*** Begin section ***
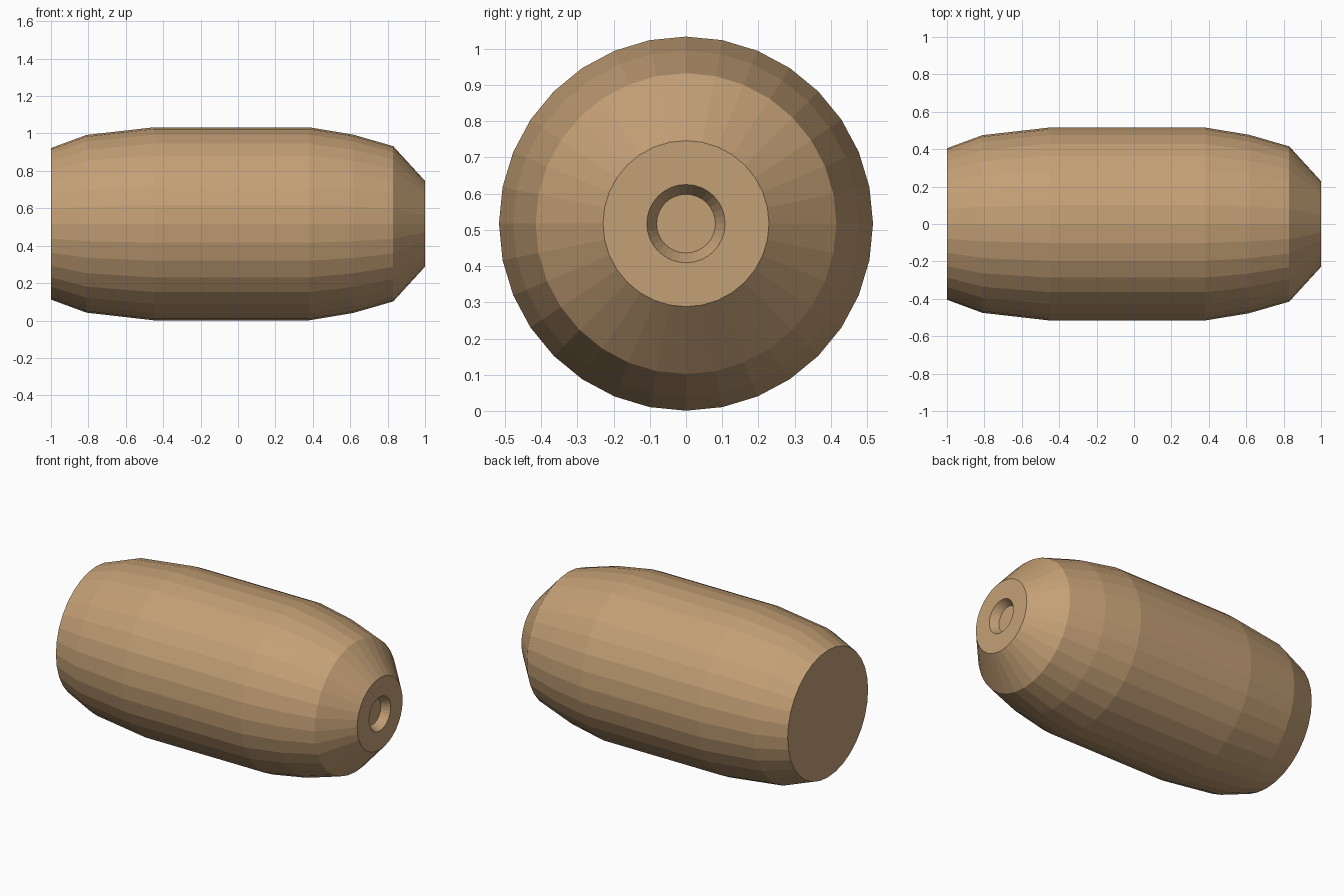
import bpy, bmesh, math

if "Cube" in bpy.data.objects:
    bpy.data.objects.remove(bpy.data.objects["Cube"])

SIDES = 32
CENTRE_Z = 0.517

# (x, radius) from the flat back, over the belly, to the recessed front hole
PROFILE = [(-1.0, 0.405), (-0.81, 0.475), (-0.45, 0.516), (0.38, 0.516),
           (0.615, 0.477), (0.83, 0.415), (1.0, 0.229), (1.0, 0.108), (0.95, 0.081)]

bm = bmesh.new()
rings = []
for x, r in PROFILE:
    rings.append([bm.verts.new((x, r * math.sin(2 * math.pi * i / SIDES),
                                CENTRE_Z + r * math.cos(2 * math.pi * i / SIDES)))
                  for i in range(SIDES)])

# side walls
for a, b in zip(rings, rings[1:]):
    for i in range(SIDES):
        j = (i + 1) % SIDES
        bm.faces.new((a[i], a[j], b[j], b[i]))

# flat back cap and floor of the hole
bm.faces.new(rings[0])
bm.faces.new(rings[-1])
bmesh.ops.recalc_face_normals(bm, faces=bm.faces)

mesh = bpy.data.meshes.new("barrel_body")
bm.to_mesh(mesh)
bm.free()
body = bpy.data.objects.new("barrel_body", mesh)
bpy.context.collection.objects.link(body)

# tan colour
tan = bpy.data.materials.new("tan")
tan.diffuse_color = (0.55, 0.35, 0.18, 1)
tan.use_nodes = True
tan.node_tree.nodes["Principled BSDF"].inputs["Base Color"].default_value = tan.diffuse_color
mesh.materials.append(tan)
*** End section ***
Beginning at the line with "rings.append([bm.verts.new((x, r *" and ending at the line with "bm.faces.new(rings[-1])", reproduce each line of the data above exactly, and add no other lines.

| WRITTEN REPLY |
    rings.append([bm.verts.new((x, r * math.sin(2 * math.pi * i / SIDES),
                                CENTRE_Z + r * math.cos(2 * math.pi * i / SIDES)))
                  for i in range(SIDES)])

# side walls
for a, b in zip(rings, rings[1:]):
    for i in range(SIDES):
        j = (i + 1) % SIDES
        bm.faces.new((a[i], a[j], b[j], b[i]))

# flat back cap and floor of the hole
bm.faces.new(rings[0])
bm.faces.new(rings[-1])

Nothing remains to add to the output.